Terry Glavin: Do athletes really want Olympic medals that have been soaked in blood?Comments Off on Terry Glavin: Do athletes really want Olympic medals that have been soaked in blood?
Originally published by National Post on February 10, 2021
Now that a rising global movement to move the 2022 Winter Games from Beijing is finally starting to pick up steam in Canada, there’s a debate worth having about it, and some difficult questions to be raised. Can the International Olympic Committee be made to reverse its preposterous 2015 host-city decision in favour of Xi Jinping’s ravenous, globe-encircling police state? Is it possible to settle on a more civilized venue in time? What should Canada do if the effort fails?
These are among the difficult questions that arise no matter what we might think about Canadian flags on an Olympic podium being put to use as rags to wipe away the several provisions of the 1948 Convention on the Prevention and Punishment of the Crime of Genocide that the Xi regime is transgressing in the course of enslaving and obliterating the Uyghur people of Xinjiang.
But before we get to any of those questions, Prime Minister Justin Trudeau’s government will have to be shifted from the unequivocal standpoint it has adopted, which is that none of this is any of our business. Ottawa has outsourced these decisions to the Canadian Olympic and Paralympic Committees, and that’s all there is to say, Foreign Affairs Minister Marc Garneau’s office has been helpfully straightforward in explaining.
“Can the International Olympic Committee be made to reverse its preposterous 2015 host-city decision?”
And then there are all the questions that arise from the rationale that various Olympic committee officials have provided, which several Liberal MPs have echoed, as to why the Winter Games must proceed as planned and according to Beijing’s wishes. The first among these questions is this one: Just how stupid do these people think we are?
Dick Pound, the most senior of the International Olympic Committee’s 98 members and former president of the Canadian Olympic Committee, points to the 1980 boycott of the Moscow Olympics as “completely ineffective” because the Soviet Union was still occupying Afghanistan a decade later. “Boycotts don’t work,” COC chief executive officer David Shoemaker and Canadian Paralympics Committee CEO Karen O’Neill argued in an opinion essay published in the Globe and Mail last week.
Apart from the usual treacle about how the Olympics “help build connections and open doors” and provide a “unique means for the promotion of peace and development, for uniting rather than dividing,” Shoemaker and O’Neill claimed that their critics want an Olympic boycott to be “the first order of business to reshape our relationship with China.”
That’s just straight-up untrue. Human rights organizations, advocacy groups mobilizing on behalf of Tibetans, Mongolians, Uyghurs, Hongkongers and China Human Rights Defenders

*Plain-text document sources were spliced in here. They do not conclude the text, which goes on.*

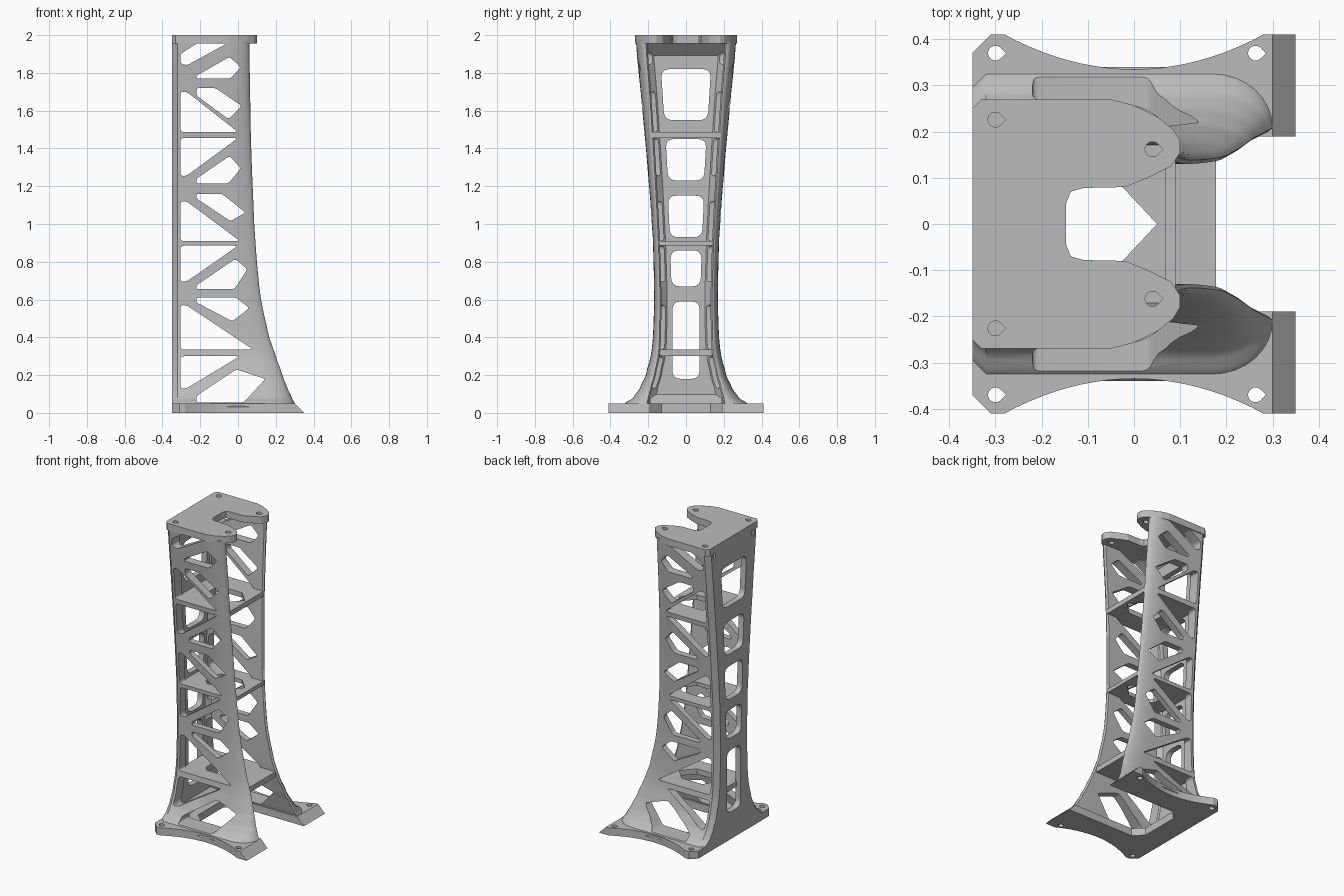
import bpy, bmesh, math
from mathutils import Vector

cube = bpy.data.objects.get("Cube")
if cube:
    bpy.data.objects.remove(cube)

grey = bpy.data.materials.new("plain_grey")
grey.use_nodes = True
grey.diffuse_color = (0.5, 0.5, 0.5, 1)
grey.node_tree.nodes["Principled BSDF"].inputs["Base Color"].default_value = (0.5, 0.5, 0.5, 1)


def make(name, bm):
    bmesh.ops.recalc_face_normals(bm, faces=bm.faces)
    mesh = bpy.data.meshes.new(name)
    bm.to_mesh(mesh)
    bm.free()
    mesh.materials.append(grey)
    obj = bpy.data.objects.new(name, mesh)
    bpy.context.collection.objects.link(obj)
    return obj


def add_prism(bm, pts, axis, lo, hi):
    """Extrude a flat outline along one axis."""
    def place(p, h):
        c = list(p)
        c.insert(axis, h)
        return bm.verts.new(c)
    a = [place(p, lo) for p in pts]
    b = [place(p, hi) for p in pts]
    bm.faces.new(a[::-1])
    bm.faces.new(b)
    for i in range(len(pts)):
        j = (i + 1) % len(pts)
        bm.faces.new((a[i], a[j], b[j], b[i]))


def prism(name, pts, axis, lo, hi):
    bm = bmesh.new()
    add_prism(bm, pts, axis, lo, hi)
    return make(name, bm)


def rounded(pts, r):
    """Round every corner of an outline."""
    out = []
    for i, p in enumerate(pts):
        p = Vector(p)
        ends = []
        for q in (pts[i - 1], pts[(i + 1) % len(pts)]):
            d = Vector(q) - p
            ends.append(p + d.normalized() * min(r, d.length * 0.4))
        for k in range(5):
            t = k / 4
            out.append(tuple(ends[0] * (1 - t) ** 2 + p * 2 * t * (1 - t) + ends[1] * t * t))
    return out


def mirrored(half):
    return half + [(x, -y) for x, y in reversed(half)]


def cut(obj, bm):
    """Subtract a set of cutters, then drop them."""
    cutter = make("cutter", bm)
    cutter.hide_render = True
    mod = obj.modifiers.new("cut", "BOOLEAN")
    mod.object, mod.solver = cutter, "EXACT"
    bpy.ops.object.select_all(action="DESELECT")
    obj.select_set(True)
    bpy.context.view_layer.objects.active = obj
    bpy.ops.object.modifier_apply(modifier="cut")
    bpy.data.objects.remove(cutter)


def smooth(obj):
    bpy.ops.object.select_all(action="DESELECT")
    obj.select_set(True)
    bpy.context.view_layer.objects.active = obj
    bpy.ops.object.shade_smooth_by_angle(angle=math.radians(30))


def teardrops(obj, spots, lo, hi):
    bm = bmesh.new()
    for x, y in spots:
        for s in (1, -1):
            ring = [(x + 0.016 * math.cos(math.radians(a)), s * y + 0.016 * math.sin(math.radians(a)))
                    for a in range(45, 316, 15)]
            add_prism(bm, ring + [(x + 0.023, s * y)], 2, lo, hi)
    cut(obj, bm)


# Column shell: height, outer half width, inner half width, open edge x
rows = [(0.03, 0.34, 0.205, 0.31), (0.05, 0.325, 0.2, 0.3), (0.08, 0.28, 0.192, 0.285),
        (0.13, 0.245, 0.18, 0.262), (0.2, 0.213, 0.16, 0.235), (0.3, 0.187, 0.14, 0.2),
        (0.4, 0.175, 0.133, 0.165), (0.6, 0.169, 0.13, 0.122), (0.8, 0.172, 0.135, 0.1),
        (1.0, 0.181, 0.143, 0.086), (1.4, 0.212, 0.165, 0.07), (1.7, 0.24, 0.185, 0.064),
        (1.97, 0.265, 0.205, 0.06)]


def section(z, yo, yi, xf):
    half = [(-0.312, yi - 0.03), (-0.285, yi), (xf - 0.01, yi)]
    for k in range(9):
        a = math.pi / 2 * k / 8
        half.append((xf - 0.13 + 0.13 * math.cos(a), yi + 0.008 + (yo - yi - 0.008) * math.sin(a)))
    half += [(-0.32, yo), (-0.35, yo - 0.03)]
    return [(x, y, z) for x, y in mirrored(half)]


def spline(a, b, c, d, t):
    return [q + (r - q) * t for q, r in [(b[0], c[0])]] + [
        0.5 * (2 * q + (r - p) * t + (2 * p - 5 * q + 4 * r - s) * t * t + (3 * q - p - 3 * r + s) * t ** 3)
        for p, q, r, s in list(zip(a, b, c, d))[1:]]


levels = []
for i in range(len(rows) - 1):
    a, d = rows[max(i - 1, 0)], rows[min(i + 2, len(rows) - 1)]
    if rows[i][0] < 0.25:
        a, d = rows[i], rows[i + 1]
    for k in range(3):
        levels.append(spline(a, rows[i], rows[i + 1], d, k / 3))
levels.append(rows[-1])

bm = bmesh.new()
rings = [[bm.verts.new(c) for c in section(*lv)] for lv in levels]
n = len(rings[0])
for lower, upper in zip(rings, rings[1:]):
    for i in range(n):
        j = (i + 1) % n
        bm.faces.new((lower[i], lower[j], upper[j], upper[i]))
bm.faces.new(rings[0][::-1])
bm.faces.new(rings[-1])
column = make("column_shell", bm)

# Truss windows through both side walls
bm = bmesh.new()
for bar, far, tip in [(1.487, 1.7, 0), (1.455, 1.255, 0), (0.91, 1.12, 0.01), (0.885, 0.695, 0),
                      (0.335, 0.57, 0.08), (0.3, 0.13, 0.01)]:
    tri = [(-0.305, far), (-0.272, far), (tip, bar), (-0.305, bar)]
    add_prism(bm, rounded(tri, 0.02), 1, -0.6, 0.6)
for flat, low, xa, xt, zt, xe, ze in [
        (1.77, 1.785, -0.04, 0.015, 1.83, -0.045, 1.885), (1.72, 1.68, -0.12, 0.02, 1.625, -0.05, 1.555),
        (1.215, 1.24, -0.05, 0.015, 1.295, -0.045, 1.36), (1.16, 1.135, -0.085, 0.04, 1.06, -0.04, 1.015),
        (0.655, 0.675, -0.02, 0.05, 0.76, -0.015, 0.815), (0.61, 0.585, -0.01, 0.06, 0.555, -0.03, 0.485),
        (0.055, 0.09, 0.03, 0.145, 0.18, -0.01, 0.23)]:
    strip = [(-0.22, flat), (xa, flat), (xt, zt), (xe, ze), (-0.22, low)]
    add_prism(bm, rounded(strip, 0.015), 1, -0.6, 0.6)
top_gap = [(-0.305, 1.85), (-0.27, 1.84), (-0.06, 1.955), (-0.22, 1.955), (-0.305, 1.9)]
add_prism(bm, rounded(top_gap, 0.015), 1, -0.6, 0.6)

# Windows in the rear web, and the relief slots under the top plate
for lo, hi, wl, wh in [(1.55, 1.82, 0.115, 0.132), (1.23, 1.45, 0.095, 0.108), (0.93, 1.15, 0.085, 0.096),
                       (0.67, 0.86, 0.077, 0.083), (0.18, 0.59, 0.072, 0.072)]:
    add_prism(bm, rounded([(-wl, lo), (wl, lo), (wh, hi), (-wh, hi)], 0.045), 0, -0.4, -0.307)
for s in (1, -1):
    add_prism(bm, [(s * 0.19, 1.92), (s * 0.215, 1.92), (s * 0.215, 1.955), (s * 0.19, 1.955)], 0, -0.4, -0.307)
cut(column, bm)
smooth(column)

# Top plate with an open notch
top_half = [(-0.35, 0.25), (-0.33, 0.27), (-0.05, 0.27), (0, 0.257), (0.05, 0.232), (0.085, 0.205), (0.1, 0.18),
            (0.1, 0.155), (0.08, 0.125), (0.03, 0.1), (-0.02, 0.08), (-0.11, 0.078), (-0.137, 0.07), (-0.147, 0.045)]
top_plate = prism("top_plate", mirrored(top_half), 2, 1.955, 2)
teardrops(top_plate, [(-0.3, 0.226), (0.04, 0.162)], 1.9, 2.1)

# Base plate with scalloped sides and sloped toes
base_half = [(-0.35, 0.37), (-0.31, 0.41)]
base_half += [(x, 0.335 + 0.075 * (x / 0.28) ** 2) for x in [0.28 * k / 10 for k in range(-10, 11)]]
base_half += [(0.35, 0.41), (0.35, 0.19), (-0.14, 0.19), (-0.2, 0.13)]
base = prism("base_plate", mirrored(base_half), 2, 0, 0.05)
for v in base.data.vertices:
    if v.co.x > 0.34 and v.co.z > 0.04:
        v.co.x = 0.3
teardrops(base, [(-0.3, 0.37), (0.263, 0.37)], -0.1, 0.1)

# Cross ribs with a pointed opening
opening = [(-0.2, -0.05), (-0.17, -0.08), (-0.025, -0.08), (0.05, 0)]
opening += [(x, -y) for x, y in reversed(opening[:3])]
for name, lo, hi, w, xe in [("upper_rib", 1.455, 1.487, 0.178, 0.068), ("middle_rib", 0.885, 0.91, 0.15, 0.09),
                            ("lower_rib", 0.3, 0.335, 0.147, 0.178)]:
    rib = prism(name, [(-0.32, -w), (xe, -w), (xe, w), (-0.32, w)], 2, lo, hi)
    bm = bmesh.new()
    add_prism(bm, opening, 2, lo - 0.1, hi + 0.1)
    cut(rib, bm)

# Gussets joining the rear web to the plates
prism("top_gusset", [(-0.335, 1.89), (-0.315, 1.89), (-0.25, 1.957), (-0.335, 1.957)], 1, -0.205, 0.205)
prism("base_gusset", [(-0.32, 0.045), (-0.25, 0.045), (-0.315, 0.1)], 1, -0.19, 0.19)
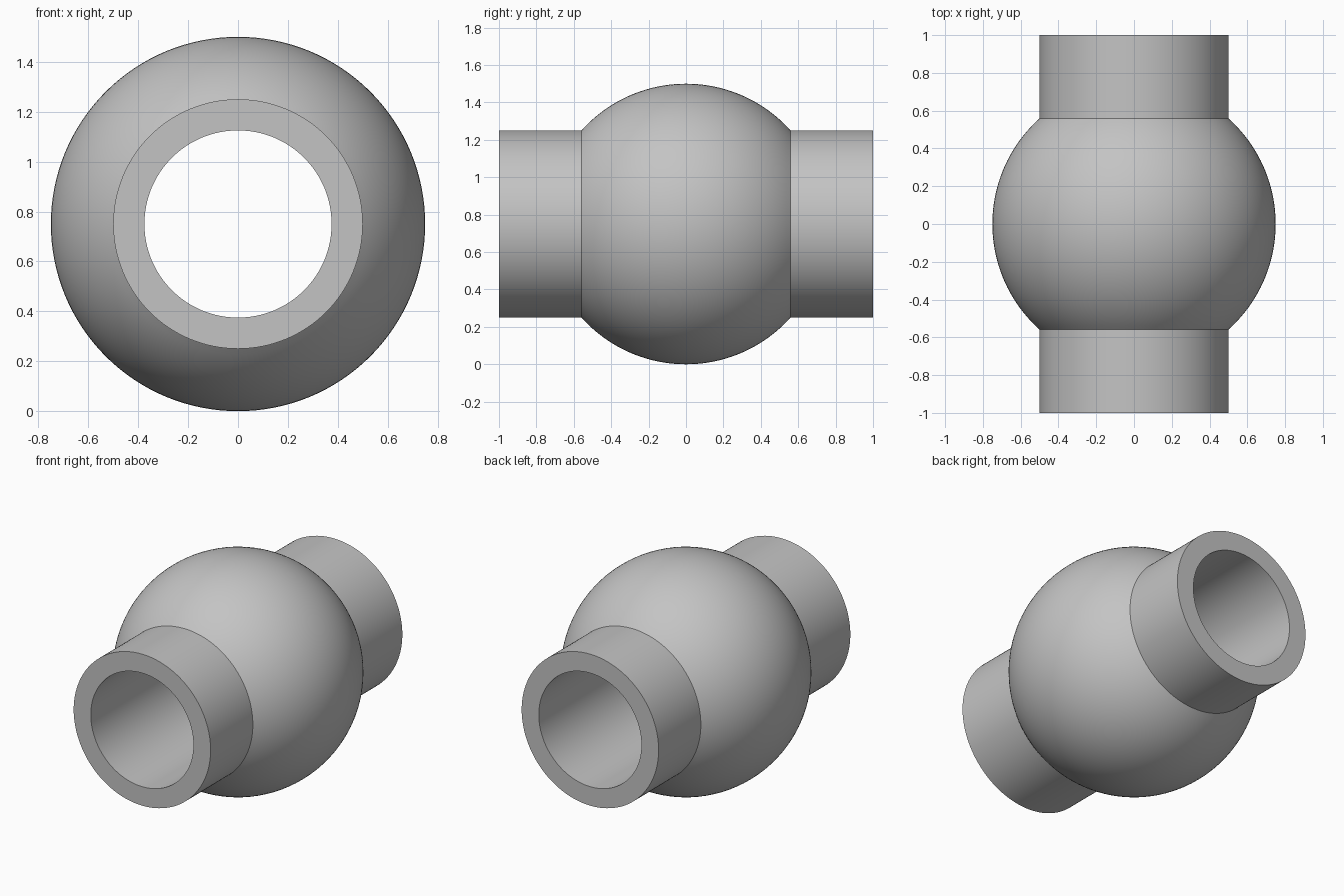
import bpy, bmesh
from math import sin, cos, asin, pi, radians
from mathutils import Vector

default_cube = bpy.data.objects.get("Cube")
if default_cube:
    bpy.data.objects.remove(default_cube, do_unlink=True)

BALL_R, TUBE_R, BORE_R = 0.75, 0.5, 0.375
HALF_LENGTH = 1.0
SEGMENTS, ARC_STEPS = 128, 40

# Plain grey finish
grey = bpy.data.materials.new("grey")
grey.use_nodes = True
grey.diffuse_color = (0.55, 0.55, 0.55, 1)
grey.node_tree.nodes["Principled BSDF"].inputs["Base Color"].default_value = grey.diffuse_color

# Cross-section as (y, radius): bore, end faces, tube necks and ball arc
join = asin(TUBE_R / BALL_R)
profile = [(HALF_LENGTH, BORE_R), (-HALF_LENGTH, BORE_R), (-HALF_LENGTH, TUBE_R)]
for i in range(ARC_STEPS + 1):
    a = join + (pi - 2 * join) * i / ARC_STEPS
    profile.append((-BALL_R * cos(a), BALL_R * sin(a)))
profile.append((HALF_LENGTH, TUBE_R))

# Revolve the closed section around the y axis
bm = bmesh.new()
verts = [bm.verts.new((0, y, BALL_R - r)) for y, r in profile]
edges = [bm.edges.new((v, verts[(i + 1) % len(verts)])) for i, v in enumerate(verts)]
bmesh.ops.spin(bm, geom=verts + edges, cent=Vector((0, 0, BALL_R)), axis=Vector((0, 1, 0)),
               angle=2 * pi, steps=SEGMENTS, use_merge=True)
bmesh.ops.remove_doubles(bm, verts=bm.verts, dist=0.0001)
bmesh.ops.recalc_face_normals(bm, faces=bm.faces)

mesh = bpy.data.meshes.new("ball_with_tube_ends")
bm.to_mesh(mesh)
bm.free()
mesh.materials.append(grey)
ball = bpy.data.objects.new("ball_with_tube_ends", mesh)
bpy.context.collection.objects.link(ball)

# Smooth surfaces with crisp rims and necks
bpy.ops.object.select_all(action="DESELECT")
ball.select_set(True)
bpy.context.view_layer.objects.active = ball
bpy.ops.object.shade_smooth_by_angle(angle=radians(30))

The focus on the Olympics hasn’t just come out of the blue, either. The IOC ignored warnings from international human rights organizations six years ago that allowing China to host the 2022 Winter Games would only serve the regime’s purposes in silencing its critics. And now, the COC is playing right along, warning Canadian athletes to mind what they say in Beijing lest they offend the sensibilities of the ruling Chinese Communist Party and run afoul of the regime’s draconian national-security laws.
You would think Shoemaker would know better, and of course he does know better. Shoemaker came to his top COC job from a post leading the National Basketball Association’s China operations, which suffered massive reprisals — blacked-out broadcasts, boycotted merchandise, cancelled contracts — all in retaliation for a single Tweet in 2019 by Houston Rockets general manager Daryl Morey: “Fight for Freedom, Stand with Hong Kong.”